increasing, but further studies are enquired to meet the national goal in the national directives of effectively
managing hippopotamus through the conservation of biodiversity. The study recommends the installation of
“miradors” in the park and along the Faro River and the intensity of patrols in the rainy season.

The degradation of the environment and the loss
of biodiversity preoccupy humanity at the start of the third
millennium (Western, 1992). Of the 4,170 mammal
species censured in the world, 1,570 (36.6%) originating
from the African continent and Cameroon habours 409 of
these species making 9.8% and 26% of the world and
Africa respectively. These Cameroonian species counts
11 endemic and 27 threatened species among which is
the Hippopotamus (Hippopotamus amphibious).
The Hippopotamus, also called water horse, is an African
emblem. It is the third largest terrestrial mammal after the
Elephant (Loxodonta Africana) and the Rhinoceros
(Diceros bicornis). Studies conducted by the Saint Louis
mals/hoofedmmmal/hyppopotamus Last date of access
20.01.2011), show that hippopotamus has a great
contribution on aquatic animals since they are utilizing
terrestrial and aquatic habitats. In fact, when hippos return
to the river they help the fish who swim there as they
defecate in the water and their tail acts like a “manure
spreader”, shooting dung every where. Small fish, snails,
and other little critters gobble up the nutrient rich dung and
are themselves eaten by larger fish. They therefore play a
key role in the food chain, food web and transformation of
the vegetation and habitat of living organisms.
Restrictions on the international trade on
Elephants tusk has lead to the increase in the exploitation
of Hippopotamus canines and (IUCN, 2006) says this
increase is at 53%. Based on these affirmations, the
Hippopotamus is classified as vulnerable on the red data
list of IUCN and placed on annex II of the International
Convention on Trade on Endangered Species (CITIES).
The reasons why this research is very significant is the
fact that the distribution of the Hippopotamus is influenced
by factors which are genetic, reproductive, environmental,
habitat, food availability, climatic, density and population.
Etringham, (1999) says, Cameroon is one of the countries
were little information has been published on the

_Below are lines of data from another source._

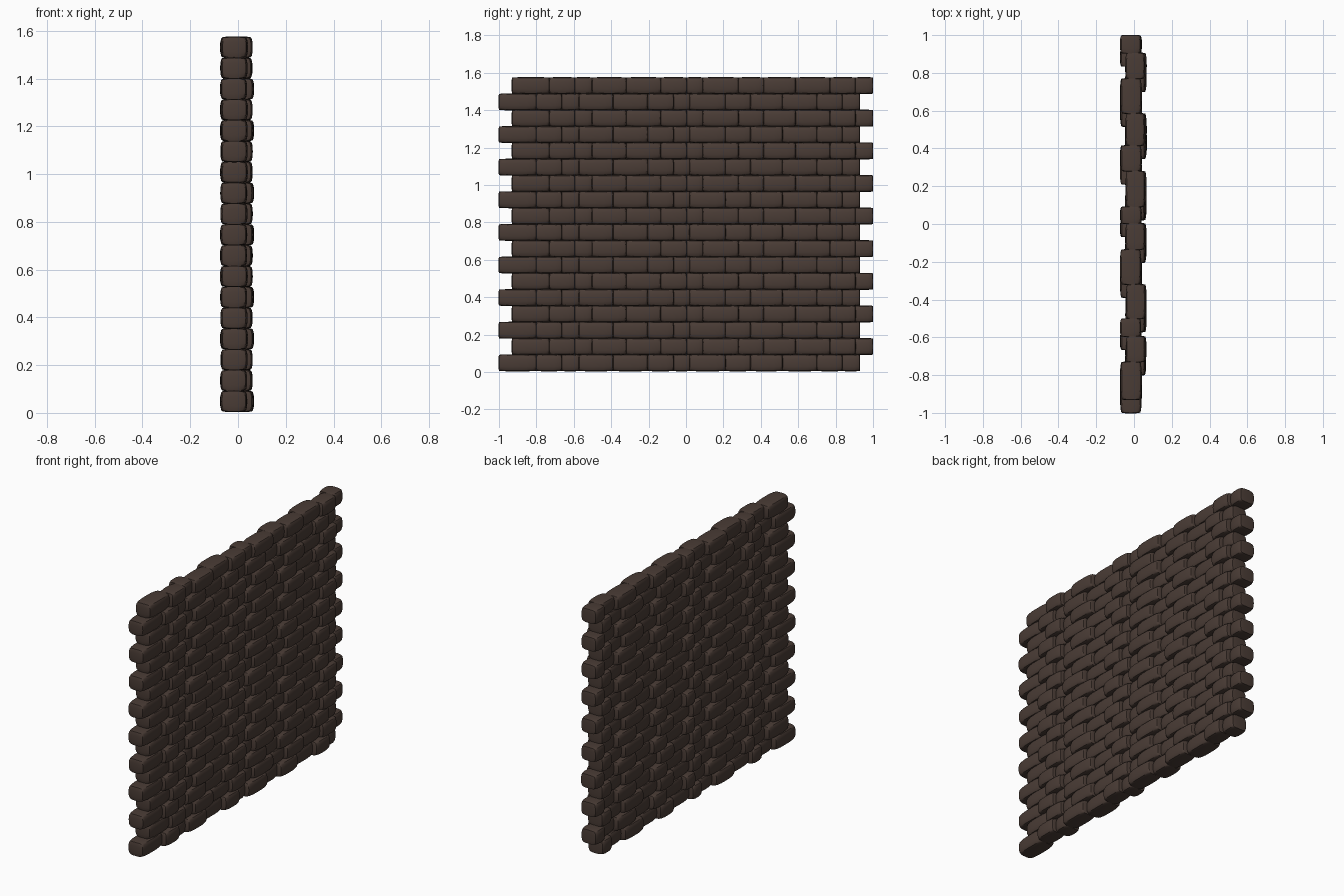
import bpy, bmesh, random

if "Cube" in bpy.data.objects:
    bpy.data.objects.remove(bpy.data.objects["Cube"])

random.seed(4)
ROWS, PITCH, SHIFT = 18, 0.0872, 0.07
# joints along one course, shared by every course
JOINTS = [-1.0, -0.80, -0.665, -0.572, -0.39, -0.205, -0.067, 0.02,
          0.21, 0.345, 0.515, 0.70, 0.835, 0.928]
PROUD = {0, 3, 5, 8, 10, 13, 15}   # courses whose front bricks stand out more

brown = bpy.data.materials.new("dark brown stone")
brown.diffuse_color = (0.068, 0.045, 0.036, 1)
brown.use_nodes = True
brown.node_tree.nodes["Principled BSDF"].inputs["Base Color"].default_value = brown.diffuse_color


def pillow_template():
    """Unit pillow brick: subdivided cube with its faces bulged."""
    bm = bmesh.new()
    bmesh.ops.create_cube(bm, size=2)
    bmesh.ops.subdivide_edges(bm, edges=bm.edges[:], cuts=5, use_grid_fill=True)
    bm.verts.index_update()
    points = []
    for v in bm.verts:
        # push the loops towards the edges so the corners are tight
        a, b, c = (1.5 * t - 0.5 * t ** 3 for t in v.co)
        points.append((a * (1 - 0.13 * b ** 4 - 0.13 * c ** 4),
                       b * (1 - 0.05 * a ** 4 - 0.035 * c ** 4),
                       c * (1 - 0.10 * a ** 4 - 0.06 * b ** 4)))
    faces = [[v.index for v in f.verts] for f in bm.faces]
    bm.free()
    return points, faces


points, faces = pillow_template()

# one object per course, alternately shifted for the running bond
for row in range(ROWS):
    verts, polys = [], []
    shift = SHIFT if row % 2 else 0.0
    z = 0.005 + PITCH * (row + 0.5)
    for i, (y0, y1) in enumerate(zip(JOINTS, JOINTS[1:])):
        if i % 2:                         # brick set forward
            lo, hi = -0.045, 0.066 if row in PROUD else 0.060
        else:                             # brick set back
            lo, hi = -0.073, 0.040
        x = (lo + hi) / 2 + random.uniform(-0.002, 0.002)
        y = (y0 + y1) / 2 + shift
        hx, hy, hz = (hi - lo) / 2, (y1 - y0) / 2 + 0.003, PITCH / 2 + 0.002
        start = len(verts)
        verts += [(x + a * hx, y + b * hy, z + c * hz) for a, b, c in points]
        polys += [[start + k for k in f] for f in faces]
    mesh = bpy.data.meshes.new("brick_course")
    mesh.from_pydata(verts, [], polys)
    mesh.materials.append(brown)
    course = bpy.data.objects.new(f"brick_course_{row + 1}", mesh)
    bpy.context.collection.objects.link(course)
    mesh.shade_smooth()
    mesh.set_sharp_from_angle(angle=0.7)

population tendency of hippopotamus. The government of
Cameroon has recognized this importance and has placed
the Hippopotamus in Class A (species with integral
protection) in the national classification of wildlife species.
Ten years ago Zibrine, (2000) counted 647 Hippopotamus
in the Faro National Park and no other studies had been
conducted especially on the evolution, abundance and
factors influencing changes in their population.
The following research questions were designed:
1. What is the number, density and distribution of
Hippopotamus in Faro National Park?
2. What is the sex and age structure of the
3. What are the factors influencing the fluctuation of
the population?

Specifically, the following objectives were developed:

• Determine the number, density and distribution of
• Determine the sex and age structure
• Examine the factors influencing the variations in
the number of Hippopotamus
The importance of this study will be to contribution
scientific data on the population of Hippopotamus and
their changes in the rainy season in Faro national park.

The Faro national park still holds a non-negligible
hippopotamus population compared to other protected
areas in north Cameroon (Benoue and Bouba Ndjida
national parks). This population has witness an increase
of 85 hippopotamus from 2000 to 2008. This African
emblem needs to be preserved in Faro national park to
maintain the biodiversity, maintain ecological equilibrium
as they participate in the fertilization of water and land and
a source of revenue from tourism. Other studies need to
be done to determine with precision the bio-indicators
(indices, biomass, threshold values, standards for
harvesting, annual growth rate, etc) of the population of